Saved data entries

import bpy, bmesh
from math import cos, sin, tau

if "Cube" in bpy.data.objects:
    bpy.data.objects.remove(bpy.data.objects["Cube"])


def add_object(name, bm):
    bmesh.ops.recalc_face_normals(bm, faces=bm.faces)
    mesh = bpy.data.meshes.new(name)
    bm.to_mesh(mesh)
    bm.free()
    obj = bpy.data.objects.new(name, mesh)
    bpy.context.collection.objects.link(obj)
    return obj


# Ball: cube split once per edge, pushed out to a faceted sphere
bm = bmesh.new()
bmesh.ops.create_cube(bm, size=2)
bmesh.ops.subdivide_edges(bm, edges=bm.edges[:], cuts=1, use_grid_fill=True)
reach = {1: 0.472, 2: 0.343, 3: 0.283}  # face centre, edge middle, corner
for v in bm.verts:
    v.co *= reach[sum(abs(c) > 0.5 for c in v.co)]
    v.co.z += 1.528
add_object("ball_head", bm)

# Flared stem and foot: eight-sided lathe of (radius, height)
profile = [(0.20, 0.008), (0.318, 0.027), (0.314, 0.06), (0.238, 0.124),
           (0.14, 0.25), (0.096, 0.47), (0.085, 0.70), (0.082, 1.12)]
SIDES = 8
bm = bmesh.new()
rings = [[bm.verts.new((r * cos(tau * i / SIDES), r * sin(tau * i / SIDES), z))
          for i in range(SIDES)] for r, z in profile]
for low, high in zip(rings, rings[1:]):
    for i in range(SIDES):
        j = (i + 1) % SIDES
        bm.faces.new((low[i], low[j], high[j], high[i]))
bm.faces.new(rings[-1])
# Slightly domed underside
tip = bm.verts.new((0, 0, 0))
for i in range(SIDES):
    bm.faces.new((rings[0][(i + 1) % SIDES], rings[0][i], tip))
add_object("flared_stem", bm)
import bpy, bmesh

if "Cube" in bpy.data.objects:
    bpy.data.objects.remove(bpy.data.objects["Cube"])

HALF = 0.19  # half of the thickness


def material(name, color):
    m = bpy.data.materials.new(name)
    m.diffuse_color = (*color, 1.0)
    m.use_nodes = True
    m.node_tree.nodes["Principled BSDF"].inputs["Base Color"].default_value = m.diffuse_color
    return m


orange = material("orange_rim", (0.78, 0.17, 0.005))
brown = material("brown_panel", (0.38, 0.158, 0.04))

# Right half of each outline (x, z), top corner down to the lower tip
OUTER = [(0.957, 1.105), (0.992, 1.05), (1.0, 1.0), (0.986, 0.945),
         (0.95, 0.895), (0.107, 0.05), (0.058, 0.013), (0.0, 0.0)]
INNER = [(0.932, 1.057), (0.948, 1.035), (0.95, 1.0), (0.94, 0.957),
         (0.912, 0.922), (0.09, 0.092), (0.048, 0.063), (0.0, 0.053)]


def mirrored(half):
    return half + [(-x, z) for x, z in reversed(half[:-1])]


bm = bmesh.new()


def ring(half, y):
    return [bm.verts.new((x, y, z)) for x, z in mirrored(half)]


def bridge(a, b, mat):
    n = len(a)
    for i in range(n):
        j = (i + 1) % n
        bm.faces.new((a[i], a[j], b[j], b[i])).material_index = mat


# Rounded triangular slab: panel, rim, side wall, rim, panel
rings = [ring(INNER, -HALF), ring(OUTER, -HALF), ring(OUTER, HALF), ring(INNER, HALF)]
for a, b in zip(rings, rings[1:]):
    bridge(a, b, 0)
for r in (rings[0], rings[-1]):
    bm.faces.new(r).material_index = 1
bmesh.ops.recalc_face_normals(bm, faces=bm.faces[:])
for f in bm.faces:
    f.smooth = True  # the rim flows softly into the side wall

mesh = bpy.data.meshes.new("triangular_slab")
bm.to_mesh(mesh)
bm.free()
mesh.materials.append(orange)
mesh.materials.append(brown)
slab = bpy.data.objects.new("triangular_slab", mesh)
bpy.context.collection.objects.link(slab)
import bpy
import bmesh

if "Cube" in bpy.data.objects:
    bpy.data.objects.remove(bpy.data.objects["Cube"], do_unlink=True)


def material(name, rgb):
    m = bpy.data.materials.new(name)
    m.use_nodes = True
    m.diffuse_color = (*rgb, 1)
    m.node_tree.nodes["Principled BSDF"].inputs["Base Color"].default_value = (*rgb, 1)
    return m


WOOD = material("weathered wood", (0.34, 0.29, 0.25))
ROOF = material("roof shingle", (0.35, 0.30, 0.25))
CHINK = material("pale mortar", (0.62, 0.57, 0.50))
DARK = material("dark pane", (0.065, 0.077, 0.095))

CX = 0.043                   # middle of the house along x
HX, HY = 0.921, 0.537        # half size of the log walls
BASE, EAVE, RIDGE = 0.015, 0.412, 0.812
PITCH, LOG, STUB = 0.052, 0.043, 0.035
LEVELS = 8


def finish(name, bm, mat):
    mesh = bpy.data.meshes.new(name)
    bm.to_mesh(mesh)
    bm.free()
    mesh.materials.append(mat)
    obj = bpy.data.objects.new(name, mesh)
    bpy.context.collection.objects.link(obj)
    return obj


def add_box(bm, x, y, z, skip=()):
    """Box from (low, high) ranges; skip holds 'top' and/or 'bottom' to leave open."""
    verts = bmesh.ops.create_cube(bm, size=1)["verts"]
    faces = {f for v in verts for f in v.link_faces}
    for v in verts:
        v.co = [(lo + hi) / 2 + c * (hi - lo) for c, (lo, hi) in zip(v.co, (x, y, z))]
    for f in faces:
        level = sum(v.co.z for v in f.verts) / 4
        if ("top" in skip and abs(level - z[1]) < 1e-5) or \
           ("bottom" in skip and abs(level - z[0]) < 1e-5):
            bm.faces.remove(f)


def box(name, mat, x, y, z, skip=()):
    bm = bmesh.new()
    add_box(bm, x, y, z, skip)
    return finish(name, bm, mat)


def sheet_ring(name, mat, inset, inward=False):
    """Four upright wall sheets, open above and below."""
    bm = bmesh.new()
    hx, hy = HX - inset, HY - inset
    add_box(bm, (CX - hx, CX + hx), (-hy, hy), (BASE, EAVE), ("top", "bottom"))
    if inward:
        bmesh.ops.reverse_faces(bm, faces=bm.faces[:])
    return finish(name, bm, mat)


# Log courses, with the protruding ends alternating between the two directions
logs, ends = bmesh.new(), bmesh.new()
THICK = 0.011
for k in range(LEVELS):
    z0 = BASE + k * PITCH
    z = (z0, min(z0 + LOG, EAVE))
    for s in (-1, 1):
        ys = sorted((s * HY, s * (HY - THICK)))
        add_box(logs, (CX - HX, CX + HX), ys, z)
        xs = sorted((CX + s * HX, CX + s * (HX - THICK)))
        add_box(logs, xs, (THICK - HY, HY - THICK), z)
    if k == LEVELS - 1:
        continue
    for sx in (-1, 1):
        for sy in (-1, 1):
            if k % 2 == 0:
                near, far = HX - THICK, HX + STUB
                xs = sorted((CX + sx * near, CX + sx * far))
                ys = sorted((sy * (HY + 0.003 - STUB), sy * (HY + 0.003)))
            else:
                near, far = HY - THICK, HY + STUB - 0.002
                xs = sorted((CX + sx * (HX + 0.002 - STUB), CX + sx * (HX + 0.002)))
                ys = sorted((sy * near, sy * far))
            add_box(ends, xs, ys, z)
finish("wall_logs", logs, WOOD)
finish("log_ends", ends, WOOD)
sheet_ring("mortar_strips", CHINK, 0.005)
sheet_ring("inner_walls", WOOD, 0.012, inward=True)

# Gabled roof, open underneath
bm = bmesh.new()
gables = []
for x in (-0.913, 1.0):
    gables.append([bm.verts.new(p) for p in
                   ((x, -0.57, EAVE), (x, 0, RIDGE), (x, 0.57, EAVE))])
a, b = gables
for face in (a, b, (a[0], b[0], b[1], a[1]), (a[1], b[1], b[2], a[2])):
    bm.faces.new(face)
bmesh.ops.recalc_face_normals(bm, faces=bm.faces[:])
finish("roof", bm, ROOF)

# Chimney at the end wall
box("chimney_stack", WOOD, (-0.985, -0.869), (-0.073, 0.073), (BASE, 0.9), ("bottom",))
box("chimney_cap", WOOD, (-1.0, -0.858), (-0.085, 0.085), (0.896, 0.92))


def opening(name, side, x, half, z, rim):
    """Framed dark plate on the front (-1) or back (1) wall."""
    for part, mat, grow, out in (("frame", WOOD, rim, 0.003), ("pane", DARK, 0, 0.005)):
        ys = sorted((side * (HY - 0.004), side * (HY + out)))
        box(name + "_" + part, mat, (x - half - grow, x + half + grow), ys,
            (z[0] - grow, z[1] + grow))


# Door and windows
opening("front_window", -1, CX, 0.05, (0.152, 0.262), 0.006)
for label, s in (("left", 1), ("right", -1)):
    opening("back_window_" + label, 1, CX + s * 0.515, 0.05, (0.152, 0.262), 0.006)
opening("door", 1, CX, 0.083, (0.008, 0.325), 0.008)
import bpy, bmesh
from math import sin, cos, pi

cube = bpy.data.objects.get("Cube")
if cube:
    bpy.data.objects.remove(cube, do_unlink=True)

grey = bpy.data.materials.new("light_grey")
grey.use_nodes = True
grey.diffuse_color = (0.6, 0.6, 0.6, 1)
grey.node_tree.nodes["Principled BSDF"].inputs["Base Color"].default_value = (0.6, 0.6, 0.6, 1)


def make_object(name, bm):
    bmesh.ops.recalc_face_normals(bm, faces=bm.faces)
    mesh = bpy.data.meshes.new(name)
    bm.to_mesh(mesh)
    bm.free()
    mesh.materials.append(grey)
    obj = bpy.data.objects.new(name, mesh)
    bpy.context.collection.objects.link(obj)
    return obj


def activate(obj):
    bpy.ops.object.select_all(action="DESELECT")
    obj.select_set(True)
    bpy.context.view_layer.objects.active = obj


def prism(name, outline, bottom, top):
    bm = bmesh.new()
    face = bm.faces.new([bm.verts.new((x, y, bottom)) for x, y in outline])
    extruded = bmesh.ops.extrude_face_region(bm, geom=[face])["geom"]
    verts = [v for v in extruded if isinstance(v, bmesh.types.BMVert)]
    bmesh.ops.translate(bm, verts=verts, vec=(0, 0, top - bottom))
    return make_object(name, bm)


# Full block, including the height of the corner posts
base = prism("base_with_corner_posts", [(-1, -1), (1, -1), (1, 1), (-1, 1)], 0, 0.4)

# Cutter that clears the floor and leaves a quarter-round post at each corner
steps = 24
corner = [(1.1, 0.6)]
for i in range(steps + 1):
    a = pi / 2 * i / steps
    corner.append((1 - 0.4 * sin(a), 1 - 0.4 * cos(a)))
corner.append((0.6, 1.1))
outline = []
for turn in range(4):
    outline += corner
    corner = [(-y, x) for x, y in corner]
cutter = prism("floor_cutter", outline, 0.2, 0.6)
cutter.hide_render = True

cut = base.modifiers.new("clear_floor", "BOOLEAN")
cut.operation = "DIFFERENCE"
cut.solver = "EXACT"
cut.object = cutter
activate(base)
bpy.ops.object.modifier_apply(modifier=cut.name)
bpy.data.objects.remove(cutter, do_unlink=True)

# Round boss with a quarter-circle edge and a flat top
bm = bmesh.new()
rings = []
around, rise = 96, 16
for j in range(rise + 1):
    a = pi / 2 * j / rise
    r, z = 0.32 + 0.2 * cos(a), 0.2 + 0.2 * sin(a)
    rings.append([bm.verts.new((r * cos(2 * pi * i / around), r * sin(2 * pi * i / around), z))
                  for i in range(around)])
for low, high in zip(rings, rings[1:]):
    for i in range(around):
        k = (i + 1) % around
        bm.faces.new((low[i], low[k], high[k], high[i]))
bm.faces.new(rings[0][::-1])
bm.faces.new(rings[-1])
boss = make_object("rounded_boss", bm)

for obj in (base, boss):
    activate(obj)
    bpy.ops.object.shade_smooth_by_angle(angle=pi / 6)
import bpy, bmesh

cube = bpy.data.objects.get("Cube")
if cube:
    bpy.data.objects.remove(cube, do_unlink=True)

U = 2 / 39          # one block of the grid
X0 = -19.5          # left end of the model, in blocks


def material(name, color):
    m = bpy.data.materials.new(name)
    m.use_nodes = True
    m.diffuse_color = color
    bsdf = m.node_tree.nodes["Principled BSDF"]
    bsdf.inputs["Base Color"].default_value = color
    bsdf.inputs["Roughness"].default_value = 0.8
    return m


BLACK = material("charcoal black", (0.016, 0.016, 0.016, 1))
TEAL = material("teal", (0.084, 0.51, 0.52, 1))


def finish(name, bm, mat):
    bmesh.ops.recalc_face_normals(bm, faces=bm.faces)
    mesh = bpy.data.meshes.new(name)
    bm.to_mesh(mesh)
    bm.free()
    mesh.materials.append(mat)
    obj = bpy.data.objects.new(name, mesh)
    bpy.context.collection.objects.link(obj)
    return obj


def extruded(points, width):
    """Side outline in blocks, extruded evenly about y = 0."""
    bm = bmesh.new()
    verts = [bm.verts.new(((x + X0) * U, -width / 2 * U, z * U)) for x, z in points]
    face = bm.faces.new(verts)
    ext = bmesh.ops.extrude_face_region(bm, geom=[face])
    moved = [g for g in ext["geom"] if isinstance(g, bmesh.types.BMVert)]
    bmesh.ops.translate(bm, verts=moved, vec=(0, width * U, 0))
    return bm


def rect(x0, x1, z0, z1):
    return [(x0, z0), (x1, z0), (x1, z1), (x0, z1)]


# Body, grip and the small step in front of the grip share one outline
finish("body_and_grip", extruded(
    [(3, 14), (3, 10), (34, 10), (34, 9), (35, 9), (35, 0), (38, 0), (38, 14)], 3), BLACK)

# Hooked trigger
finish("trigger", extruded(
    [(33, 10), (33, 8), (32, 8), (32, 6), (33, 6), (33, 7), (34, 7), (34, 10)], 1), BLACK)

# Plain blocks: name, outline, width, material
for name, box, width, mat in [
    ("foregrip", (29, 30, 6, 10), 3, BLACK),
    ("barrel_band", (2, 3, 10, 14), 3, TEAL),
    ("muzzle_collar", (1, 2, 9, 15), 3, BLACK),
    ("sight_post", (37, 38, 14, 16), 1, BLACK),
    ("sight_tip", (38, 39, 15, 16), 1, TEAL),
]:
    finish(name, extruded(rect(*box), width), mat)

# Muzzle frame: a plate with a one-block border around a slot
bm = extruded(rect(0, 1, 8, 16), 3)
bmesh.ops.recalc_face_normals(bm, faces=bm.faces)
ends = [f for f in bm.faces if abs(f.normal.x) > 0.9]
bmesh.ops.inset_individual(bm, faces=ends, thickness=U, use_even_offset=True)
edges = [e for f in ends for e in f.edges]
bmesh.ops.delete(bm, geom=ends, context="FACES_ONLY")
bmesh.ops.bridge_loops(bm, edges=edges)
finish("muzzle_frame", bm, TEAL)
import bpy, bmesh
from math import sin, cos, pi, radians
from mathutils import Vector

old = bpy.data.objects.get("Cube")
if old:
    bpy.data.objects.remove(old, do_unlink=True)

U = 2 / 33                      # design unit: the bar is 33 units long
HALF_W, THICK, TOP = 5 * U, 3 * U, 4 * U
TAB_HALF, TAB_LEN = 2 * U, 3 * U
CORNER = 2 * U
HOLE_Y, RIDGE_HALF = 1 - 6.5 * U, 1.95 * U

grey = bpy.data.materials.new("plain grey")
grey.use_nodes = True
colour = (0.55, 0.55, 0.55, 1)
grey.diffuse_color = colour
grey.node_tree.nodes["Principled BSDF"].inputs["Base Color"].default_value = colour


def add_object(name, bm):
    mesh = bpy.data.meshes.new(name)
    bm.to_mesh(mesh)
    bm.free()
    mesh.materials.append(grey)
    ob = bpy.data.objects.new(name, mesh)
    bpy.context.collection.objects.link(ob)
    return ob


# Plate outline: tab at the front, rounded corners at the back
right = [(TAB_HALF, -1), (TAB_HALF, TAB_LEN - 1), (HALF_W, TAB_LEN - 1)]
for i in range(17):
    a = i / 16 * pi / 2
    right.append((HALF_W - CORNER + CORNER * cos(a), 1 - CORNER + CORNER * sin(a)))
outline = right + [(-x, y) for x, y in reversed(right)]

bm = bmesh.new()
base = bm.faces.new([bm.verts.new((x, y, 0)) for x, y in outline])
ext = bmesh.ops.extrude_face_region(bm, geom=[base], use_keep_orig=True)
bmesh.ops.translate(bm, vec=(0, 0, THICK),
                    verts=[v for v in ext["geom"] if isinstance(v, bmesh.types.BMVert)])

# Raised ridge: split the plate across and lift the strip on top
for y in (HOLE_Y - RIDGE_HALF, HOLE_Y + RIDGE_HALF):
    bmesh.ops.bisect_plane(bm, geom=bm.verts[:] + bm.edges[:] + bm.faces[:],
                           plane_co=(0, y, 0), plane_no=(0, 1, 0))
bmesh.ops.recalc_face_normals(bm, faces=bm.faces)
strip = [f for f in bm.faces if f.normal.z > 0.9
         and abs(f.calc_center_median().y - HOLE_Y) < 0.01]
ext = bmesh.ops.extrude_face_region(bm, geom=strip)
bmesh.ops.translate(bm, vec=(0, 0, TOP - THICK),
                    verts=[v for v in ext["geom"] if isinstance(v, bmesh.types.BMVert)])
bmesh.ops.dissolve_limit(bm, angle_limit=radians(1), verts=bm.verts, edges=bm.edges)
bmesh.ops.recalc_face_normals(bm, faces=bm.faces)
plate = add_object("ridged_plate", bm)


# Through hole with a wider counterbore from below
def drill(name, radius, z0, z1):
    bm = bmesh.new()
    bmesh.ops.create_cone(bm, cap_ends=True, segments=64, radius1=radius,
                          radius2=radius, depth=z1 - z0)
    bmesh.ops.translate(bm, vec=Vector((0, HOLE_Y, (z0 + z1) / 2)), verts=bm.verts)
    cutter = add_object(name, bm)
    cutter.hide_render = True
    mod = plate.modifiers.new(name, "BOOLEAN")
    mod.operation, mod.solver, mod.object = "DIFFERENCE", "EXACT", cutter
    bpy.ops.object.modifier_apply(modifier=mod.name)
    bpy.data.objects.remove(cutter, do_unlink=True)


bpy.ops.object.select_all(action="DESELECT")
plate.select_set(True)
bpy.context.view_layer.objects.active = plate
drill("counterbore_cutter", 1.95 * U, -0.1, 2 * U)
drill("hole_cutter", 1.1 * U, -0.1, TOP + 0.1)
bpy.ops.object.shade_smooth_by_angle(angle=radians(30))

▶ _What you should do_
Which lines in the records contain the word "skip"? Copy each one.

▶ _Response for this exercise_
def add_box(bm, x, y, z, skip=()):
    """Box from (low, high) ranges; skip holds 'top' and/or 'bottom' to leave open."""
        if ("top" in skip and abs(level - z[1]) < 1e-5) or \
           ("bottom" in skip and abs(level - z[0]) < 1e-5):
def box(name, mat, x, y, z, skip=()):
    add_box(bm, x, y, z, skip)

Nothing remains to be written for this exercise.